### DATA FOR REVIEW ###

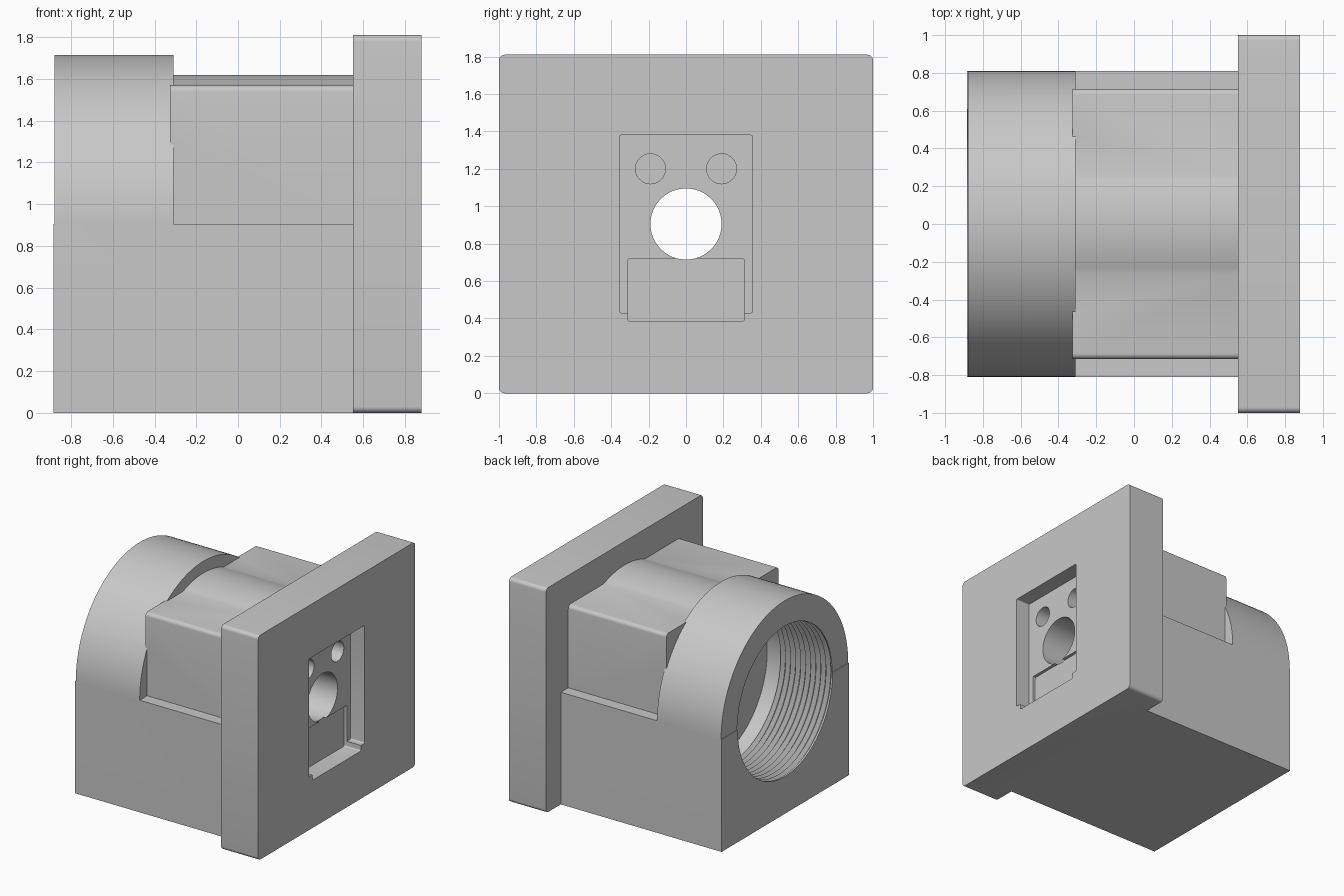
import bpy, bmesh
from math import pi, sin, cos, radians

cube = bpy.data.objects.get("Cube")
if cube:
    bpy.data.objects.remove(cube, do_unlink=True)

metal = bpy.data.materials.new("plain_grey")
metal.use_nodes = True
GREY = (0.58, 0.58, 0.58, 1)
metal.diffuse_color = GREY
metal.node_tree.nodes["Principled BSDF"].inputs["Base Color"].default_value = GREY

AXIS = 0.905  # height of the bore axis


def make_object(name, bm):
    bmesh.ops.recalc_face_normals(bm, faces=bm.faces)
    mesh = bpy.data.meshes.new(name)
    bm.to_mesh(mesh)
    bm.free()
    mesh.materials.append(metal)
    obj = bpy.data.objects.new(name, mesh)
    bpy.context.collection.objects.link(obj)
    return obj


def extrude(name, outline, x0, x1):
    """Extrude a (y, z) outline along x."""
    bm = bmesh.new()
    face = bm.faces.new([bm.verts.new((x0, y, z)) for y, z in outline])
    out = bmesh.ops.extrude_face_region(bm, geom=[face])
    moved = [v for v in out["geom"] if isinstance(v, bmesh.types.BMVert)]
    bmesh.ops.translate(bm, verts=moved, vec=(x1 - x0, 0, 0))
    return make_object(name, bm)


def arc(cy, cz, r, start, end, steps):
    angles = [start + (end - start) * i / steps for i in range(steps + 1)]
    return [(cy + r * cos(a), cz + r * sin(a)) for a in angles]


def circle(cy, cz, r, steps=96):
    return arc(cy, cz, r, 0, 2 * pi, steps)[:-1]


def rect(y, z0, z1, r=0):
    """Rectangle of half width y, with optional rounded corners."""
    if not r:
        return [(-y, z0), (y, z0), (y, z1), (-y, z1)]
    corners = [(y - r, z1 - r), (r - y, z1 - r), (r - y, z0 + r), (y - r, z0 + r)]
    return [p for i, (cy, cz) in enumerate(corners)
            for p in arc(cy, cz, r, i * pi / 2, (i + 1) * pi / 2, 6)]


def lathe(name, profile, steps=96):
    """Spin an (x, radius) profile around the bore axis."""
    bm = bmesh.new()
    rings = [[bm.verts.new((x, y, z)) for y, z in circle(0, AXIS, r, steps)]
             for x, r in profile]
    for a, b in zip(rings, rings[1:]):
        for i in range(steps):
            j = (i + 1) % steps
            bm.faces.new((a[i], a[j], b[j], b[i]))
    bm.faces.new(rings[0])
    bm.faces.new(rings[-1])
    return make_object(name, bm)


def combine(target, tool, operation):
    tool.hide_render = True
    mod = target.modifiers.new(tool.name, "BOOLEAN")
    mod.operation, mod.solver, mod.object = operation, "EXACT", tool
    bpy.context.view_layer.objects.active = target
    bpy.ops.object.modifier_apply(modifier=mod.name)
    bpy.data.objects.remove(tool, do_unlink=True)


# Arched body, lowered behind the collar
arch = [(-0.81, 0), (0.81, 0)] + arc(0, AXIS, 0.81, 0, pi, 64)
housing = extrude("housing", arch, -0.885, 0.6)
combine(housing, extrude("shoulder_cut", rect(1, 0.904, 2), -0.31, 1), "DIFFERENCE")
combine(housing, extrude("collar_step", rect(1, 0.906, 2), -1, -0.88), "DIFFERENCE")

# Raised middle block, its rounded crown and the mounting plate
for part in (extrude("middle_block", rect(0.715, 0.7, 1.57, 0.03), -0.325, 0.62),
             extrude("crown", circle(0, AXIS, 0.715), -0.45, 0.64),
             extrude("mounting_plate", rect(1, 0, 1.81, 0.03), 0.55, 0.88)):
    combine(housing, part, "UNION")

# Threaded bore with a plain relief at its end
threads = [(-1.0, 0.605), (-0.87, 0.605)]
PITCH, TURNS = 0.045, 10
for i in range(TURNS):
    x = -0.87 + i * PITCH
    threads += [(x + PITCH / 2, 0.635), (x + PITCH, 0.605)]
threads += [(-0.41, 0.635), (-0.28, 0.635)]
combine(housing, lathe("threaded_bore", threads), "DIFFERENCE")

# Plate pocket, lower recess, shaft hole and two blind holes
cuts = [extrude("pocket", rect(0.355, 0.43, 1.38, 0.01), 0.755, 1),
        extrude("lower_recess", rect(0.31, 0.385, 0.72, 0.01), 0.73, 1),
        extrude("shaft_hole", circle(0, AXIS, 0.19), -0.5, 1.1)]
cuts += [extrude("blind_hole", circle(side * 0.19, 1.2, 0.08, 48), 0.4, 1)
         for side in (-1, 1)]
for cut in cuts:
    combine(housing, cut, "DIFFERENCE")

# Smooth curves, sharp edges
bpy.ops.object.select_all(action="DESELECT")
housing.select_set(True)
bpy.context.view_layer.objects.active = housing
bpy.ops.object.shade_smooth_by_angle(angle=radians(25))
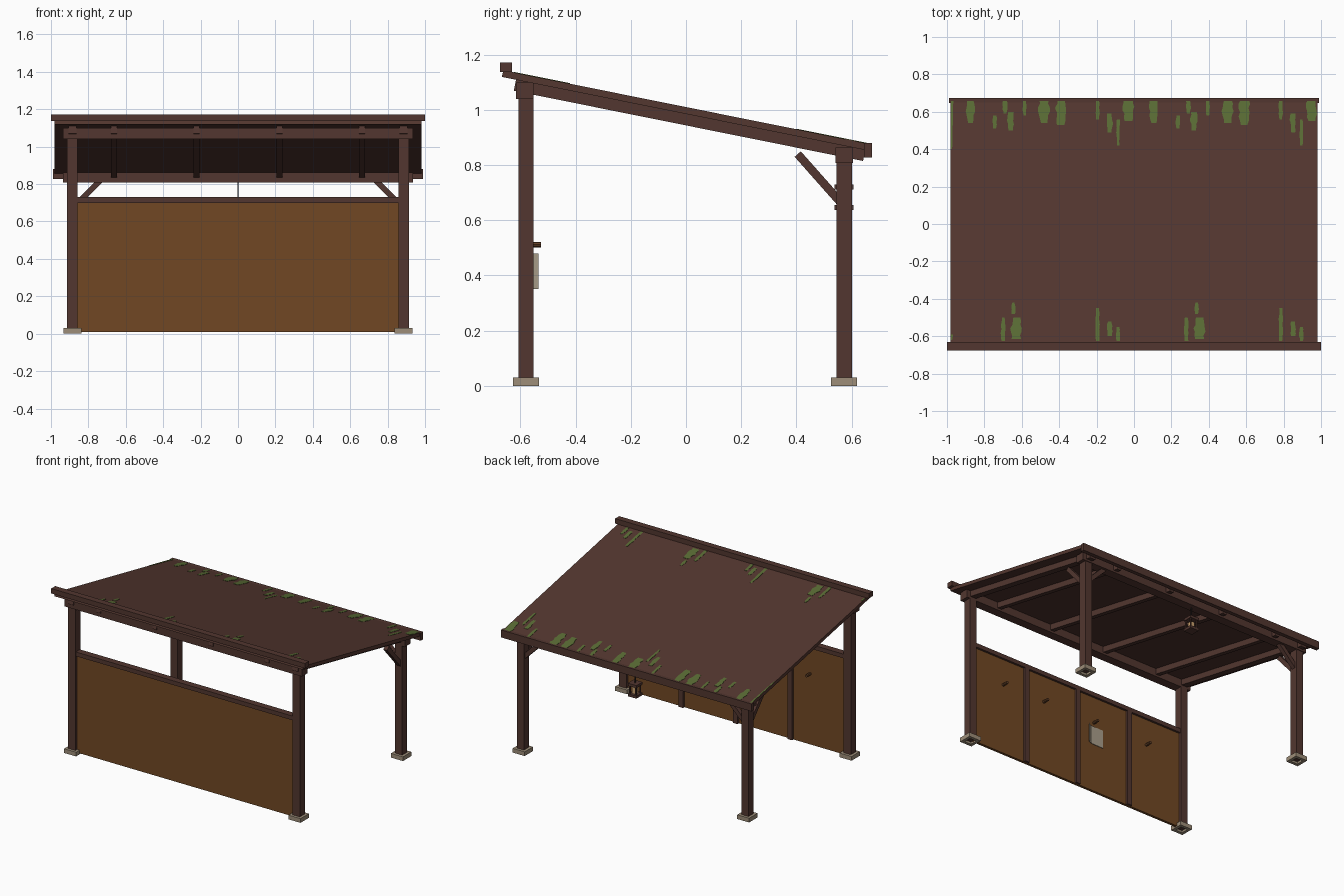
import bpy, bmesh, math, random
from mathutils import Vector

if "Cube" in bpy.data.objects:
    bpy.data.objects.remove(bpy.data.objects["Cube"])

random.seed(4)

def material(name, rgb):
    m = bpy.data.materials.new(name)
    m.diffuse_color = (*rgb, 1)
    m.use_nodes = True
    m.node_tree.nodes["Principled BSDF"].inputs["Base Color"].default_value = m.diffuse_color
    return m

WOOD = material("dark_wood", (0.084, 0.037, 0.029))
ROOF = material("roof_brown", (0.088, 0.038, 0.029))
PANEL = material("wall_wood", (0.165, 0.064, 0.017))
STONE = material("stone", (0.34, 0.27, 0.19))
PAPER = material("paper", (0.42, 0.36, 0.27))
MOSS = material("moss", (0.100, 0.150, 0.035))
IRON = material("dark_iron", (0.030, 0.022, 0.020))
GLOW = material("lamp_glow", (0.60, 0.36, 0.16))
PEG = material("peg_wood", (0.12, 0.05, 0.02))

def finish(name, bm, mat):
    bmesh.ops.recalc_face_normals(bm, faces=bm.faces)
    me = bpy.data.meshes.new(name)
    bm.to_mesh(me)
    bm.free()
    me.materials.append(mat)
    ob = bpy.data.objects.new(name, me)
    bpy.context.collection.objects.link(ob)
    return ob

def prism(bm, points, offset):
    """Extrude a closed outline along an offset."""
    face = bm.faces.new([bm.verts.new(p) for p in points])
    new = bmesh.ops.extrude_face_region(bm, geom=[face])["geom"]
    bmesh.ops.translate(bm, vec=Vector(offset),
                        verts=[v for v in new if isinstance(v, bmesh.types.BMVert)])

def box(name, x, y, z, mat):
    bm = bmesh.new()
    prism(bm, [(x[0], y[0], z[0]), (x[1], y[0], z[0]), (x[1], y[1], z[0]), (x[0], y[1], z[0])],
          (0, 0, z[1] - z[0]))
    return finish(name, bm, mat)

def beam(name, a, b, width, depth, side, mat):
    """Square-cut bar from a to b; width lies along side."""
    a, b, side = Vector(a), Vector(b), Vector(side)
    up = (b - a).cross(side).normalized() * depth / 2
    s = side * width / 2
    bm = bmesh.new()
    prism(bm, [a + s + up, a - s + up, a - s - up, a + s - up], b - a)
    return finish(name, bm, mat)

def roof_z(y):
    return 1.137 - 0.201 * (y + 0.63)

# Posts in hollow stone footings
PX, FY, BY = 0.885, -0.580, 0.573
for sx in (-1, 1):
    for label, y, top in (("front", FY, 1.06), ("back", BY, 0.84)):
        x = sx * PX
        box(label + "_post", (x - 0.028, x + 0.028), (y - 0.028, y + 0.028), (0.015, top), WOOD)
        for s in (-1, 1):
            xs = sorted((x + s * 0.026, x + s * 0.047))
            ys = sorted((y + s * 0.026, y + s * 0.047))
            box("footing_side", xs, (y - 0.047, y + 0.047), (0, 0.03), STONE)
            box("footing_end", (x - 0.026, x + 0.026), ys, (0, 0.03), STONE)

# Cross beams and fascia boards
box("front_beam", (-0.936, 0.936), (-0.617, -0.553), (1.04, 1.10), WOOD)
box("back_beam", (-0.936, 0.936), (0.542, 0.606), (0.808, 0.863), WOOD)
box("front_fascia", (-1.0, 1.0), (-0.675, -0.63), (1.137, 1.172), WOOD)
box("back_fascia", (-0.988, 0.988), (0.646, 0.674), (0.827, 0.880), WOOD)

# Sloping roof slab
bm = bmesh.new()
prism(bm, [(-0.98, -0.662, roof_z(-0.662)), (-0.98, 0.668, roof_z(0.668)),
           (-0.98, 0.662, roof_z(0.662) - 0.025), (-0.98, -0.668, roof_z(-0.668) - 0.025)],
      (1.96, 0, 0))
finish("roof_slab", bm, ROOF)

# Rafters
for x in (-PX, -0.663, -0.222, 0.222, 0.663, PX):
    w = 0.045 if abs(x) > 0.8 else 0.032
    beam("rafter", (x, -0.62, roof_z(-0.62) - 0.045), (x, 0.646, roof_z(0.646) - 0.045),
         w, 0.042, (1, 0, 0), WOOD)

# Knee braces on the back posts
for sx in (-1, 1):
    beam("side_brace", (sx * PX, 0.405, 0.84), (sx * PX, 0.56, 0.665), 0.03, 0.03, (1, 0, 0), WOOD)
    beam("back_brace", (sx * 0.725, BY, 0.83), (sx * 0.875, BY, 0.68), 0.03, 0.03, (0, 1, 0), WOOD)

# Half-height front wall, rail and studs
box("wall_panel", (-0.86, 0.86), (-0.588, -0.570), (0.008, 0.70), PANEL)
box("wall_rail", (-0.86, 0.86), (-0.602, -0.555), (0.70, 0.73), WOOD)
for x in (-0.43, 0, 0.43):
    box("wall_stud", (x - 0.018, x + 0.018), (-0.572, -0.554), (0.008, 0.70), WOOD)

# Coat pegs
for x in (-0.58, -0.14, 0.28, 0.62):
    bm = bmesh.new()
    prism(bm, [(x + 0.01 * math.cos(k * math.pi / 4), -0.572, 0.512 + 0.01 * math.sin(k * math.pi / 4))
               for k in range(8)], (0, 0.047, 0))
    finish("peg", bm, PEG)

# Hanging notice with a curled edge
bm = bmesh.new()
front = [(-0.215, -0.565), (-0.12, -0.563), (-0.092, -0.553), (-0.080, -0.535)]
outline = front + [(x, y - 0.004) for x, y in reversed(front)]
prism(bm, [(x, y, 0.35) for x, y in outline], (0, 0, 0.13))
finish("notice", bm, PAPER)

# Lantern under the back beam
def centred(name, r, z, mat, x=0, y=BY):
    box(name, (x - r, x + r), (y - r, y + r), z, mat)

centred("lantern_chain", 0.004, (0.73, 0.81), IRON)
centred("lantern_cap", 0.034, (0.712, 0.730), WOOD)
centred("lantern_base", 0.034, (0.637, 0.655), WOOD)
centred("lantern_lamp", 0.014, (0.655, 0.700), GLOW)
for sx in (-1, 1):
    for sy in (-1, 1):
        centred("lantern_bar", 0.004, (0.655, 0.712), WOOD, sx * 0.024, BY + sy * 0.024)

# Moss streaks: one tile of (x, upper y, lower y, width), repeated across the roof
tile = [(-0.875, 0.665, 0.54, 0.045), (-0.745, 0.58, 0.51, 0.022), (-0.69, 0.66, 0.59, 0.025),
        (-0.66, 0.60, 0.50, 0.035), (-0.585, 0.66, 0.58, 0.02), (-0.48, 0.665, 0.54, 0.055),
        (-0.39, 0.665, 0.53, 0.055), (-0.195, 0.66, 0.56, 0.022), (-0.13, 0.59, 0.49, 0.03),
        (-0.085, 0.56, 0.42, 0.018), (-0.03, 0.665, 0.55, 0.055),
        (-0.70, -0.50, -0.625, 0.022), (-0.63, -0.50, -0.615, 0.055), (-0.645, -0.42, -0.48, 0.02),
        (-0.195, -0.45, -0.625, 0.022), (-0.13, -0.52, -0.60, 0.028), (-0.085, -0.55, -0.625, 0.022)]
bm = bmesh.new()
for shift in (0, 0.98):
    for x, y1, y0, w in tile:
        right, left = [], []
        n = 6
        for k in range(n + 1):
            y = y0 + (y1 - y0) * k / n
            # streaks narrow towards the end farther from the roof edge
            t = k / n if y0 > 0 else 1 - k / n
            half = w / 2 * (0.45 + 0.65 * math.sin(math.pi * min(1, 0.15 + 0.6 * t)))
            right.append((x + shift + half * random.uniform(0.7, 1.1), y))
            left.append((x + shift - half * random.uniform(0.7, 1.1), y))
        prism(bm, [(min(px, 0.978), py, roof_z(py) - 0.001) for px, py in right + left[::-1]],
              (0, 0, 0.003))
for y0, y1 in ((0.40, 0.66), (-0.62, -0.59)):
    prism(bm, [(x, y, roof_z(y) - 0.001) for x, y in
               ((-0.979, y0), (-0.972, y0), (-0.966, y1), (-0.979, y1))], (0, 0, 0.003))
finish("roof_moss", bm, MOSS)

###

**YOUR INSTRUCTIONS**
In the records, find every line that has the string "random" and copy it.

**OUTPUT FOR THIS TASK**
import bpy, bmesh, math, random
random.seed(4)
            right.append((x + shift + half * random.uniform(0.7, 1.1), y))
            left.append((x + shift - half * random.uniform(0.7, 1.1), y))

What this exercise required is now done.